Each line in the entries that has the word "Matrix" has to be copied.

## ENTRIES SHOWN
┄┄┄┄┄┄

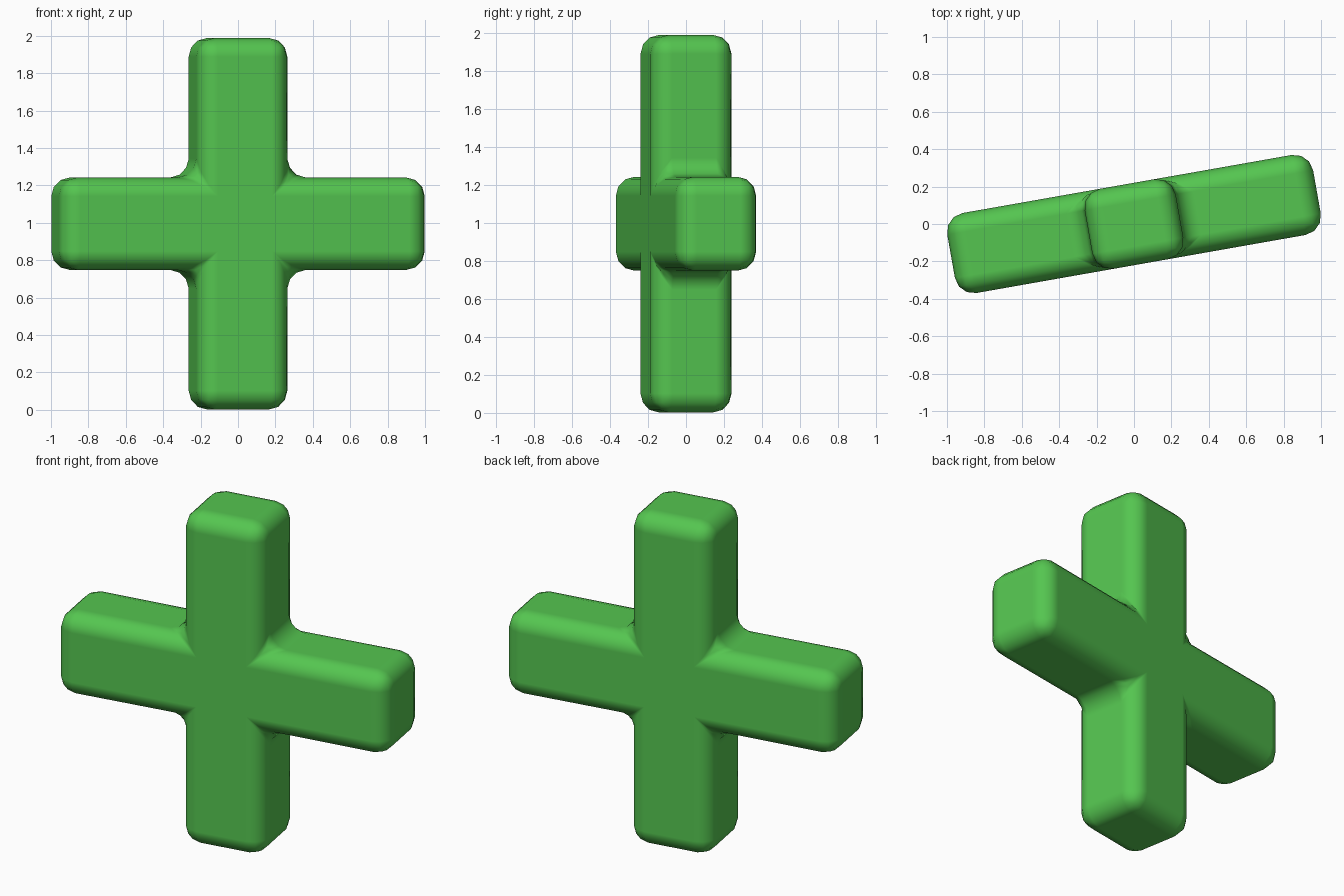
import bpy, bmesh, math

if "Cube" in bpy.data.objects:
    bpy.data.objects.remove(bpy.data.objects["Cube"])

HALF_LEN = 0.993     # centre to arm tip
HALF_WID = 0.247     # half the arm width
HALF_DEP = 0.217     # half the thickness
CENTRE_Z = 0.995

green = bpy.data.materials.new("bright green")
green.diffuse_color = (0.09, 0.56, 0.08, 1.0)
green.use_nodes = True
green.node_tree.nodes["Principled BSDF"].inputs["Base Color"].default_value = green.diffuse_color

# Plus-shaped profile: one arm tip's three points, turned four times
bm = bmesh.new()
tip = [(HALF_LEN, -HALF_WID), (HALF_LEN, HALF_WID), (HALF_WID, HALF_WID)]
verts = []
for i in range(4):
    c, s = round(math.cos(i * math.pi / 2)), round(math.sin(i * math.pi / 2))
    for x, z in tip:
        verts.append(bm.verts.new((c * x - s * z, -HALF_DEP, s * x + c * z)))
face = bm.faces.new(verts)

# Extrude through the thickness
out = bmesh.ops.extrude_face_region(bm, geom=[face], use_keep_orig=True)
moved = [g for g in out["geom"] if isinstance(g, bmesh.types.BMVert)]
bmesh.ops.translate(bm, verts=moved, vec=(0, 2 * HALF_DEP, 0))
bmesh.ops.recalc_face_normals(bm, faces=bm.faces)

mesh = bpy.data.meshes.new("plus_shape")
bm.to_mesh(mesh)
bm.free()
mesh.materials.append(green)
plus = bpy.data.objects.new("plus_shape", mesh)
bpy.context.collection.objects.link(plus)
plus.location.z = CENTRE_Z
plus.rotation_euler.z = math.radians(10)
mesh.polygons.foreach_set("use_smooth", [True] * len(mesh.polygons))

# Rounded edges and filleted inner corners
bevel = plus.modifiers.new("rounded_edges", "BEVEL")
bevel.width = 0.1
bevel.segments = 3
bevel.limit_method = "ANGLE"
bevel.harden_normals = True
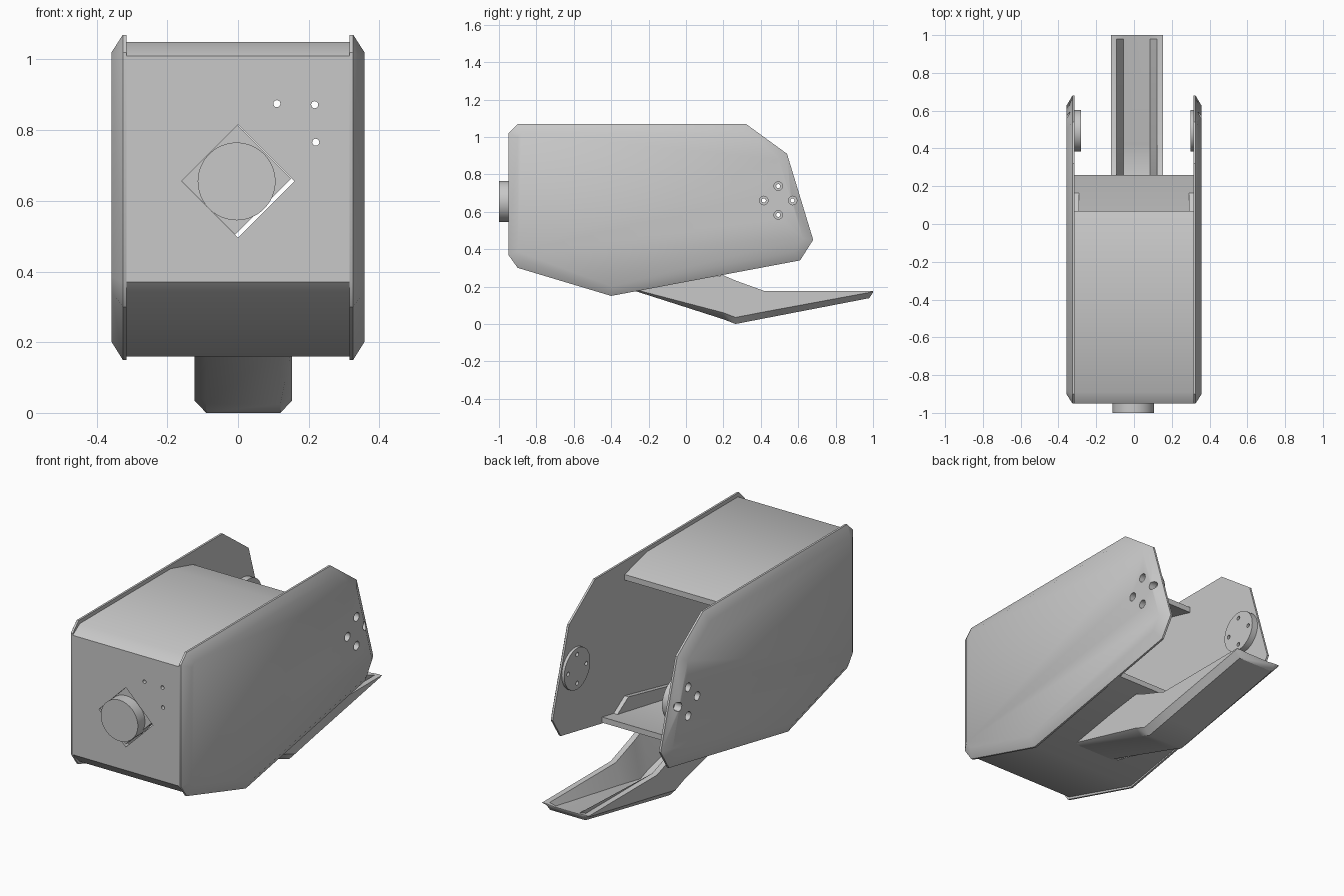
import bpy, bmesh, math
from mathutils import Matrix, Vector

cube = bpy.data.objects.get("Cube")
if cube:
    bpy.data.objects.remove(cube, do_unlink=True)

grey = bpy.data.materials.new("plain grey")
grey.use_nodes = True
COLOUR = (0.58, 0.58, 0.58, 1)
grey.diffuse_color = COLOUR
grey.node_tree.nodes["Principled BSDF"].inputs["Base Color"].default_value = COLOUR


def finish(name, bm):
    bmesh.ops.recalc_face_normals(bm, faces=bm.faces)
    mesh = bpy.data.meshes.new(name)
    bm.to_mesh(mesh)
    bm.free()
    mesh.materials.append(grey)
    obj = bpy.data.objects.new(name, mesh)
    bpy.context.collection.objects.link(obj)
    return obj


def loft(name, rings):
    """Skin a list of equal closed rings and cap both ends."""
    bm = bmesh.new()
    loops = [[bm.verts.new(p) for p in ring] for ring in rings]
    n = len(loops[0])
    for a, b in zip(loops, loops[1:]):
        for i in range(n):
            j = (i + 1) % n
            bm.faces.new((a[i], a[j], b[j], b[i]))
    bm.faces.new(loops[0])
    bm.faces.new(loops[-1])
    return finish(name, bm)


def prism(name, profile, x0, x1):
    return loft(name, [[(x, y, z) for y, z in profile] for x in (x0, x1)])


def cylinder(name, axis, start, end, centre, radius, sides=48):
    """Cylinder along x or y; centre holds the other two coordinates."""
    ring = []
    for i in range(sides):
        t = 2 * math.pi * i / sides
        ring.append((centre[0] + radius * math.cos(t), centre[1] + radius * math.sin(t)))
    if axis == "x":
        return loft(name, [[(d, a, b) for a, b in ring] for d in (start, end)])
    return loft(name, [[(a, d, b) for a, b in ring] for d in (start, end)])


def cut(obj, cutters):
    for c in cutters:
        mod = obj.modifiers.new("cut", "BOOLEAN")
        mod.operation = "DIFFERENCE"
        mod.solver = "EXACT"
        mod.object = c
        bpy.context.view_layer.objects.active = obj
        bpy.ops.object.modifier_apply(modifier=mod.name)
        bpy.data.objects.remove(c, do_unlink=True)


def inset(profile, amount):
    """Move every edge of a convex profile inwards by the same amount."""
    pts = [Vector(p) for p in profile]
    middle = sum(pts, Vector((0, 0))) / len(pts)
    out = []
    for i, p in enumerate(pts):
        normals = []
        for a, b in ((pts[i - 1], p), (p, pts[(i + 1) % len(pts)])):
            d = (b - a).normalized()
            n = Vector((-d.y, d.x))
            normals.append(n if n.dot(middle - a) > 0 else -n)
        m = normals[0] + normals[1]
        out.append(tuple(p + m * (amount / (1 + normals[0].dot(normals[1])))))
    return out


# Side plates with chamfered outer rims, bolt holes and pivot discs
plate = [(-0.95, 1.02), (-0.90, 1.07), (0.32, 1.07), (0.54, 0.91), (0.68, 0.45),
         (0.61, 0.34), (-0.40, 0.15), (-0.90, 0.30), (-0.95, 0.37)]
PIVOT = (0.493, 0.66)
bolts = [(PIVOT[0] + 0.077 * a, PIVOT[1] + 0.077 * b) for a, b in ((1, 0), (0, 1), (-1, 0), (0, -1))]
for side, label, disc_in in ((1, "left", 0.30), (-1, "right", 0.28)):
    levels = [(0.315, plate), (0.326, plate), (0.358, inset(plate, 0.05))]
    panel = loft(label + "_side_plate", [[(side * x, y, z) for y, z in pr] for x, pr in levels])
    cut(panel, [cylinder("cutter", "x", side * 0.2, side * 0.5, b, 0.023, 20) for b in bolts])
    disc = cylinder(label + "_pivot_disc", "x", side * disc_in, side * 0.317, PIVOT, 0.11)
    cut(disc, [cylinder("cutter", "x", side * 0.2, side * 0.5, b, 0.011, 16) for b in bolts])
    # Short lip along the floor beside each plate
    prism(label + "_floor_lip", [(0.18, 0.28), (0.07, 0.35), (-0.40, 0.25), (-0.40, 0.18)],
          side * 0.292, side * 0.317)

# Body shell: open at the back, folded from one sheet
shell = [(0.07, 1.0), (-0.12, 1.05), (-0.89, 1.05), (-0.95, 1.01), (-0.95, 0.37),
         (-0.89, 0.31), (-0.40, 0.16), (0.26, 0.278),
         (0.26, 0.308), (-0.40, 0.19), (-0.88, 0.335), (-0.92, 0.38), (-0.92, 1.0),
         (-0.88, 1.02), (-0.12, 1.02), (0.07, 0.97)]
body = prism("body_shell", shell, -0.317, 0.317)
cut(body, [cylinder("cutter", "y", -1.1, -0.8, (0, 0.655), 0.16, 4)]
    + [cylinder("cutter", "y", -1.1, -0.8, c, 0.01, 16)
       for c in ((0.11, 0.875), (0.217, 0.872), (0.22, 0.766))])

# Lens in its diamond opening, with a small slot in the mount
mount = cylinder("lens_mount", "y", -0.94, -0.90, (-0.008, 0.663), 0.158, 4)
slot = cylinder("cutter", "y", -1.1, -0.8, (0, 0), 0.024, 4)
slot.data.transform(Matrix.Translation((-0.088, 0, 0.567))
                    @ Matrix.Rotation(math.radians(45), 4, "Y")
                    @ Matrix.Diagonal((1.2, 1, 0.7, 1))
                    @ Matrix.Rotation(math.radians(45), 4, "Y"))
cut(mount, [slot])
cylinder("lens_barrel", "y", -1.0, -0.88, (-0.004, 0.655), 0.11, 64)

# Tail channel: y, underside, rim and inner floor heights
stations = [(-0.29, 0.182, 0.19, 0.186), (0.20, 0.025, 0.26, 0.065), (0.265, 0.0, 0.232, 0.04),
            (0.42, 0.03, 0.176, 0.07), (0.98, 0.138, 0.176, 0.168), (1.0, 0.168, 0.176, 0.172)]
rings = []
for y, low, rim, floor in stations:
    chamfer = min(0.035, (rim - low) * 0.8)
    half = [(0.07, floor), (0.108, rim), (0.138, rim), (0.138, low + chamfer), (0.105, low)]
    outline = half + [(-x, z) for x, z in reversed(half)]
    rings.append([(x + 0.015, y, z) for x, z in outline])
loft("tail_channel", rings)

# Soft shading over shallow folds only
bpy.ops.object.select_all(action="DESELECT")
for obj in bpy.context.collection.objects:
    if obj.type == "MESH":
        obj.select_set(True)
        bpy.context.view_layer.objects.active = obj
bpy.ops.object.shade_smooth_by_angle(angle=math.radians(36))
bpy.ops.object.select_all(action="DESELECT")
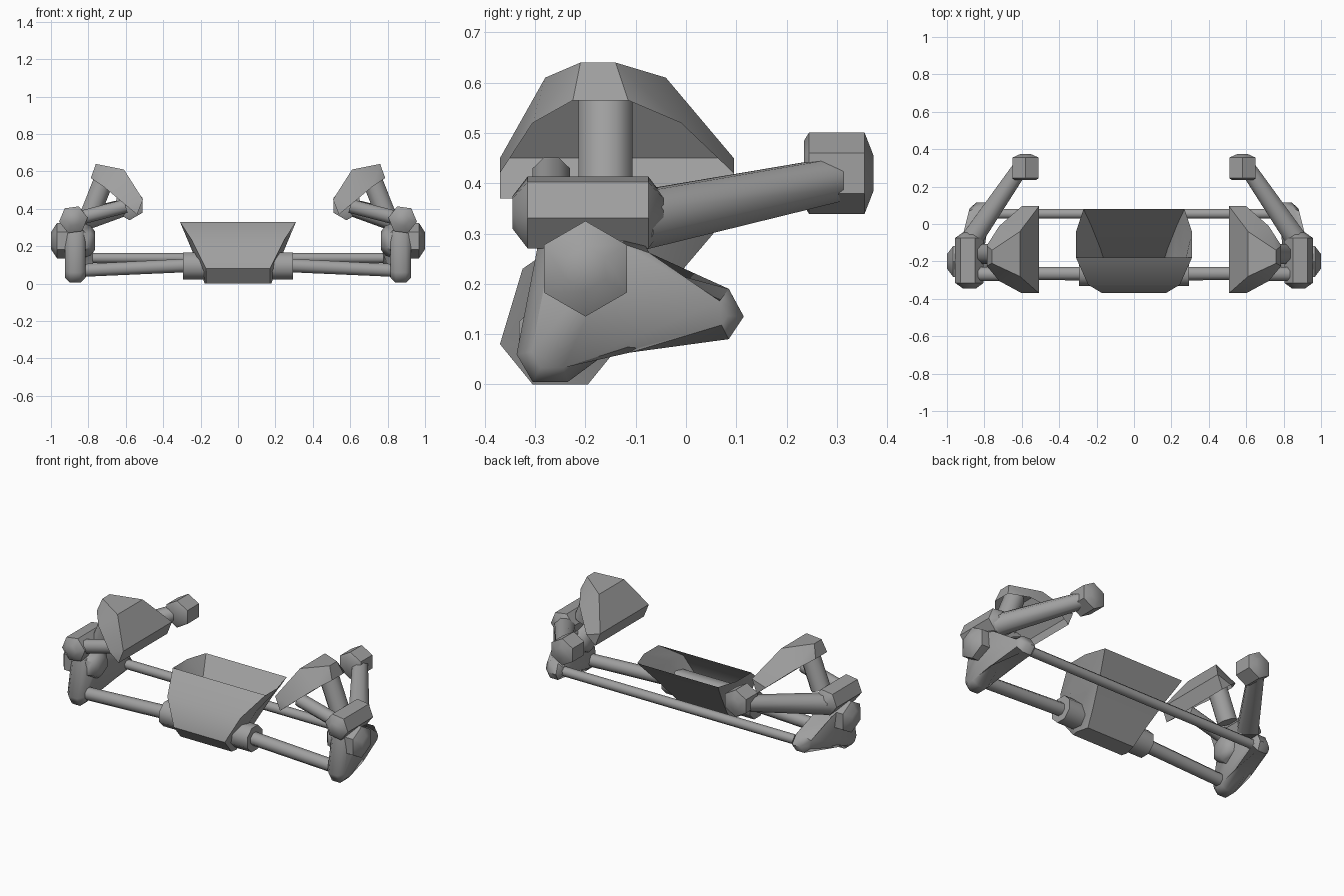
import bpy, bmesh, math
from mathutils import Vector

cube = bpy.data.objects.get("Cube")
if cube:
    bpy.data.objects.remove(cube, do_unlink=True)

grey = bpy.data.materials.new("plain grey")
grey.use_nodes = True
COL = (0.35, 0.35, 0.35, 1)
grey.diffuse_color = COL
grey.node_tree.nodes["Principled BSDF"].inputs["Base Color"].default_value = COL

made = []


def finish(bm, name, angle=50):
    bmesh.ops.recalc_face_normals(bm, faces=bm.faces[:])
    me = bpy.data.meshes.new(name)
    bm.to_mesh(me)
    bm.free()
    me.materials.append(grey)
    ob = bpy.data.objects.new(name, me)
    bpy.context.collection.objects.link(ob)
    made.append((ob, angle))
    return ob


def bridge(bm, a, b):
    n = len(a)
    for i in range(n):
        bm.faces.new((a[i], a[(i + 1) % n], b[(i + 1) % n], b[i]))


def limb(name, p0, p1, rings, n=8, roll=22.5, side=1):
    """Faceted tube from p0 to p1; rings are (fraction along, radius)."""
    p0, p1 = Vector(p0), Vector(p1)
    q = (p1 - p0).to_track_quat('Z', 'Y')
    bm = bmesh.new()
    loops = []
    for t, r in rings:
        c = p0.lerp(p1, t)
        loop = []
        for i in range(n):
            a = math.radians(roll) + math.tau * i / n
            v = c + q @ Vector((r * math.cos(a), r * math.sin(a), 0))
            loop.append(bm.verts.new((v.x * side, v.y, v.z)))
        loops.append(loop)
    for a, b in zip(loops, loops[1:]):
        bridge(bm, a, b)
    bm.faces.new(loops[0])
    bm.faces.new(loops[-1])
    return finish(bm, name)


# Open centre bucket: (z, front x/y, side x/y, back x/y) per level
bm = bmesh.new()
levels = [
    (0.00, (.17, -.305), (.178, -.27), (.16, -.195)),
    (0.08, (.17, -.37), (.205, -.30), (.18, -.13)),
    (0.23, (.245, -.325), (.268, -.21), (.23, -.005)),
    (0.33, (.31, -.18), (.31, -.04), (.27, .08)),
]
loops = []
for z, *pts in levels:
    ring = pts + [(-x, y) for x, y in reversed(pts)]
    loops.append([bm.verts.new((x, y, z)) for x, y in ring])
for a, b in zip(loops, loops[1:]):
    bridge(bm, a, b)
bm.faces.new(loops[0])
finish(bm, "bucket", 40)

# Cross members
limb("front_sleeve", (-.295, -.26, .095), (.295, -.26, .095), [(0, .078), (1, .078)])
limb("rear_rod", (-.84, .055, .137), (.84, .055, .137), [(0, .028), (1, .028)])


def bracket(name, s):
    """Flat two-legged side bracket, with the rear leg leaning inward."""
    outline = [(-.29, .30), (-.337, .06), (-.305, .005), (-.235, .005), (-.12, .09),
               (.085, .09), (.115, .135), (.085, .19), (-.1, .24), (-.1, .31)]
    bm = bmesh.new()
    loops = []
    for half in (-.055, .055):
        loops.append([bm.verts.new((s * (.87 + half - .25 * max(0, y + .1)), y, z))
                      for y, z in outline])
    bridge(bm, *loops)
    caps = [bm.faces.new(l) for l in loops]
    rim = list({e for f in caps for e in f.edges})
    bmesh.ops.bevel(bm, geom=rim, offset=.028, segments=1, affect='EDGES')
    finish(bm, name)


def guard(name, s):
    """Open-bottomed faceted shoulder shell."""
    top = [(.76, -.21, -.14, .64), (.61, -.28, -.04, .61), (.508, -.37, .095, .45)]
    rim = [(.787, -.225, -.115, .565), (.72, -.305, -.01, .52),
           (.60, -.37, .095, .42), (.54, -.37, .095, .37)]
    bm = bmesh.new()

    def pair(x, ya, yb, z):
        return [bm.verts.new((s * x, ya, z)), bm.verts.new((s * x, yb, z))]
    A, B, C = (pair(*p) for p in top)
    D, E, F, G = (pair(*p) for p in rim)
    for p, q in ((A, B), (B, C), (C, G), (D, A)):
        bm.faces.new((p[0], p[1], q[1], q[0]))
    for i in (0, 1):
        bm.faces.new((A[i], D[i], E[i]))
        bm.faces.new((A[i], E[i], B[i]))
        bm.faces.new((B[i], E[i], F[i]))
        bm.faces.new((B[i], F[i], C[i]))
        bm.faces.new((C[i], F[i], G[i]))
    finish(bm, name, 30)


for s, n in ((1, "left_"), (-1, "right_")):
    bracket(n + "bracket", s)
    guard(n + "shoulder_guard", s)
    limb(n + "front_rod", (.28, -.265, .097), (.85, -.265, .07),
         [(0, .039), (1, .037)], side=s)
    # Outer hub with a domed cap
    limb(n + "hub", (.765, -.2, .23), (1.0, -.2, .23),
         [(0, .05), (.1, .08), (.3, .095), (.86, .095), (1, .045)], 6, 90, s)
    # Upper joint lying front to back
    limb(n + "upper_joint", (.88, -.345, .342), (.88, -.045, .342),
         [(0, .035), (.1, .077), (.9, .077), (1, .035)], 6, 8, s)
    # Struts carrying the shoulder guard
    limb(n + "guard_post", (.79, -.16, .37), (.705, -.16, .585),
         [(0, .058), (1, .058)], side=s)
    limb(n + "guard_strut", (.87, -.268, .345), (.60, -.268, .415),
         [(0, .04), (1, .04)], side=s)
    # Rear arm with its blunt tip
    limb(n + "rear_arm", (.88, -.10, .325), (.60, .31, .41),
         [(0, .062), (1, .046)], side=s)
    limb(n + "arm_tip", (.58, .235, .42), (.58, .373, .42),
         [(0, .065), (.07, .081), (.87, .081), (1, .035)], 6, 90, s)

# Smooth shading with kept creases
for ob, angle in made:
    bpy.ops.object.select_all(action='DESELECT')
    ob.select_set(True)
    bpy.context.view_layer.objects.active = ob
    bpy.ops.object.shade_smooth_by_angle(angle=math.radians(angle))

┄┄┄┄┄┄

## SOLUTION TO THIS EXERCISE
from mathutils import Matrix, Vector
slot.data.transform(Matrix.Translation((-0.088, 0, 0.567))
                    @ Matrix.Rotation(math.radians(45), 4, "Y")
                    @ Matrix.Diagonal((1.2, 1, 0.7, 1))
                    @ Matrix.Rotation(math.radians(45), 4, "Y"))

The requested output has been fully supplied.